**Provided entries**
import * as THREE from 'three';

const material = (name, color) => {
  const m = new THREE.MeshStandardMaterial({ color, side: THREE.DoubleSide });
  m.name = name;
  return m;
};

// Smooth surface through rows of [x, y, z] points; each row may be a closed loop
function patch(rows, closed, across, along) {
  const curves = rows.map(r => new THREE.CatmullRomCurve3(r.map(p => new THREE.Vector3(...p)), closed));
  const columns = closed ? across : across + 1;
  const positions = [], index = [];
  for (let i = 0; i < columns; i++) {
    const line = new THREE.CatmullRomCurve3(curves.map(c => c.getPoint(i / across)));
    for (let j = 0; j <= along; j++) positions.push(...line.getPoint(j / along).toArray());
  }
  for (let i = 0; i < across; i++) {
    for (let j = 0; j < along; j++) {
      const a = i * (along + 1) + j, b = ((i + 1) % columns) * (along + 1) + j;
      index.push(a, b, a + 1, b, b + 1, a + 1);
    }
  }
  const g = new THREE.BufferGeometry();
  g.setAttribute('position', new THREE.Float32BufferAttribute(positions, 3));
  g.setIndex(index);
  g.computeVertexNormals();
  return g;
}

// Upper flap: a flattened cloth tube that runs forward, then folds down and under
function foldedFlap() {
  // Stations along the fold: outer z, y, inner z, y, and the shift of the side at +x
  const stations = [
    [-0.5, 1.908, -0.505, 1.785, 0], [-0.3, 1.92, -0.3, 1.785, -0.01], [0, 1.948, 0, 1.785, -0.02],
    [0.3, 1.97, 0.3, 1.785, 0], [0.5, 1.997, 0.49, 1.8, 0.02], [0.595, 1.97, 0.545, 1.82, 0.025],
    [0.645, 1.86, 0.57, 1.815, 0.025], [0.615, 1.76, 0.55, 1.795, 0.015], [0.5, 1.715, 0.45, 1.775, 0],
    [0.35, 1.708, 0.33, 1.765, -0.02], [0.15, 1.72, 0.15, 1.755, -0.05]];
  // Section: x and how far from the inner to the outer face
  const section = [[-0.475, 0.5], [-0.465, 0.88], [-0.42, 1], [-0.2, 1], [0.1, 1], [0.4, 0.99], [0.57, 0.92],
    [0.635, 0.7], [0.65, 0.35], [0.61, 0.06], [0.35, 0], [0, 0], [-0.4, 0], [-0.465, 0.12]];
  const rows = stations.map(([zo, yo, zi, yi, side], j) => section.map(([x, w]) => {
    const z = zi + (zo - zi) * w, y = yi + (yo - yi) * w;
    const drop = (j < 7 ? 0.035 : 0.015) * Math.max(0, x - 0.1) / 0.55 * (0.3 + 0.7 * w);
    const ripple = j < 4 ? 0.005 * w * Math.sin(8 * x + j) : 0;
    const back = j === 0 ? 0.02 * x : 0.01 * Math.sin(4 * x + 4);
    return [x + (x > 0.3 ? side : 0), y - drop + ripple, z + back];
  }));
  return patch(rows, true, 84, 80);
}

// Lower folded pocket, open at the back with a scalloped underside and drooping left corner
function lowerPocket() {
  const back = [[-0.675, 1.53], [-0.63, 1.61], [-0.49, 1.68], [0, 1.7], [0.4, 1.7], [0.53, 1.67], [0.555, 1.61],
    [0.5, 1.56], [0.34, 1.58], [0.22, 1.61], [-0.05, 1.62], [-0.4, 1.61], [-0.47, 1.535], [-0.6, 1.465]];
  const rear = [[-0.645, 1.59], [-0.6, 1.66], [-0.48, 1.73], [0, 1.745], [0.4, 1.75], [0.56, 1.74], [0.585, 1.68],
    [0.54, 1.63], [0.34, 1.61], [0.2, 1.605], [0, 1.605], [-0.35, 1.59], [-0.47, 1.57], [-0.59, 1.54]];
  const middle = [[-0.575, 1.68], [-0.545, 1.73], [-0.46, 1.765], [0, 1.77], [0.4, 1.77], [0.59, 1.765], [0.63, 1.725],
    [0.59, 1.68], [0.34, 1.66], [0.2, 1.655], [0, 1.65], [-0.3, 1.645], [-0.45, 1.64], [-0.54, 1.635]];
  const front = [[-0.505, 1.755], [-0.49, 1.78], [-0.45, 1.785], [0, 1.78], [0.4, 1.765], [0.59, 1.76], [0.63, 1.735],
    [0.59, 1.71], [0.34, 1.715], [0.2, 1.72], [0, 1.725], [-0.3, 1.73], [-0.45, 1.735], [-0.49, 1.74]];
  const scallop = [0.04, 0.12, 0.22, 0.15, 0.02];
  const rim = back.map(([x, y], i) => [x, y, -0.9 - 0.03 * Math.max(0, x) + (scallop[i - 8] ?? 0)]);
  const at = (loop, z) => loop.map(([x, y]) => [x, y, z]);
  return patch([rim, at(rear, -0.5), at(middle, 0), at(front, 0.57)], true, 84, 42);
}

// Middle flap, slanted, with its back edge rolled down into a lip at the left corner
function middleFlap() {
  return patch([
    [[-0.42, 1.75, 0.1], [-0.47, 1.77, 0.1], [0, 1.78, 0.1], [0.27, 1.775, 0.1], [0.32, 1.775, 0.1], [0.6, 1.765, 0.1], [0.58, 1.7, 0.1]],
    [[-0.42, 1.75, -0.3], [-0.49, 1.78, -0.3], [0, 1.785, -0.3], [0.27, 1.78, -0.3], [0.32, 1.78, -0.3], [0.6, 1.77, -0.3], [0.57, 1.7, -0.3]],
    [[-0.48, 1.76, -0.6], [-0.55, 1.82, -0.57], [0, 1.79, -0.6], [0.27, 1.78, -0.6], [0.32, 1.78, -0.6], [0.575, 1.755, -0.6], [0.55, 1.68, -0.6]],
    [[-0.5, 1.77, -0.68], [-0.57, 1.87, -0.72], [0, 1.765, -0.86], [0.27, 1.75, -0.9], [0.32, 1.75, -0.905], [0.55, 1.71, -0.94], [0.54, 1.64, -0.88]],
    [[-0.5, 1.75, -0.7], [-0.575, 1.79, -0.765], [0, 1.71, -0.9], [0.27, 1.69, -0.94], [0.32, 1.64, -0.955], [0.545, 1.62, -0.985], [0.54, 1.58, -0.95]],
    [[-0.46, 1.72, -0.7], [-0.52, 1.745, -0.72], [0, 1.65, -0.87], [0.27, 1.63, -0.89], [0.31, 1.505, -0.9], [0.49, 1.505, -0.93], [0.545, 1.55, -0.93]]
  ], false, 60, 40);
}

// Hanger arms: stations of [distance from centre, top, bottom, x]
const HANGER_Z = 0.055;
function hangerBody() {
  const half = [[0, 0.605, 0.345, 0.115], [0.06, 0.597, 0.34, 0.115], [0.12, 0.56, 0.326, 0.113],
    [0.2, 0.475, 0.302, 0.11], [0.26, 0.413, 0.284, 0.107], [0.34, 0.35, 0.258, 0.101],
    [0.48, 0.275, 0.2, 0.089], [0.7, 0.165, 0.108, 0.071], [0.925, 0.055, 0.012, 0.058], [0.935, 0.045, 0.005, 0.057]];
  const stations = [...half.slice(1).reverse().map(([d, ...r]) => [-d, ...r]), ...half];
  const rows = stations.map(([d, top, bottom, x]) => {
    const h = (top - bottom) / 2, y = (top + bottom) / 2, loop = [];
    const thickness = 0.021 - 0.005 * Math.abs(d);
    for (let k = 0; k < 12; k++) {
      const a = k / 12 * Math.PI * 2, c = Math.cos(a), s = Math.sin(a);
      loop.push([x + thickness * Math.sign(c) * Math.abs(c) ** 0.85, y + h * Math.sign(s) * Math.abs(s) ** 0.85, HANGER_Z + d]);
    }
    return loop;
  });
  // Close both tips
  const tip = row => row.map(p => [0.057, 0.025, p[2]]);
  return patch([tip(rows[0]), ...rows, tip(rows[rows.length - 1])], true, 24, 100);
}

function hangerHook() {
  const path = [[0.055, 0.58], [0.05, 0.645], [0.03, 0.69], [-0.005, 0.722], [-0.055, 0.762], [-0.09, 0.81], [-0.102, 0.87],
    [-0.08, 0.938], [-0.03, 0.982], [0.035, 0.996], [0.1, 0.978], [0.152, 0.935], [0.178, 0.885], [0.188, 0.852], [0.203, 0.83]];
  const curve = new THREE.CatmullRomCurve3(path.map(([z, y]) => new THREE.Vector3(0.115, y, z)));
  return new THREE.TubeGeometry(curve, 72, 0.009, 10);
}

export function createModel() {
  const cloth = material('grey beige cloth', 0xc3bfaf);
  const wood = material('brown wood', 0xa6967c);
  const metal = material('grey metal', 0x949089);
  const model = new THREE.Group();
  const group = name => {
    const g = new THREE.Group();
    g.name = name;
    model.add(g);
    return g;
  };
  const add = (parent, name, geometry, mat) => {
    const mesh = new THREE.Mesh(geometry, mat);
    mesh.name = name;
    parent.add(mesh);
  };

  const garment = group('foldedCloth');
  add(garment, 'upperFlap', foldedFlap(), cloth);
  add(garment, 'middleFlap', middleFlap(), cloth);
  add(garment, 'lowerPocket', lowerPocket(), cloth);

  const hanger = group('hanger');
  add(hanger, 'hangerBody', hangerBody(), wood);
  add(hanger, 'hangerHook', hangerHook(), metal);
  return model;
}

**Problem statement**
Both the line containing "const stations = [...half.slice(1).reverse().map(([d, ...r])" and the line containing "const tip = row" belong in the answer. Print them and every line above that falls between them exactly, and no others.

**Final answer**
  const stations = [...half.slice(1).reverse().map(([d, ...r]) => [-d, ...r]), ...half];
  const rows = stations.map(([d, top, bottom, x]) => {
    const h = (top - bottom) / 2, y = (top + bottom) / 2, loop = [];
    const thickness = 0.021 - 0.005 * Math.abs(d);
    for (let k = 0; k < 12; k++) {
      const a = k / 12 * Math.PI * 2, c = Math.cos(a), s = Math.sin(a);
      loop.push([x + thickness * Math.sign(c) * Math.abs(c) ** 0.85, y + h * Math.sign(s) * Math.abs(s) ** 0.85, HANGER_Z + d]);
    }
    return loop;
  });
  // Close both tips
  const tip = row => row.map(p => [0.057, 0.025, p[2]]);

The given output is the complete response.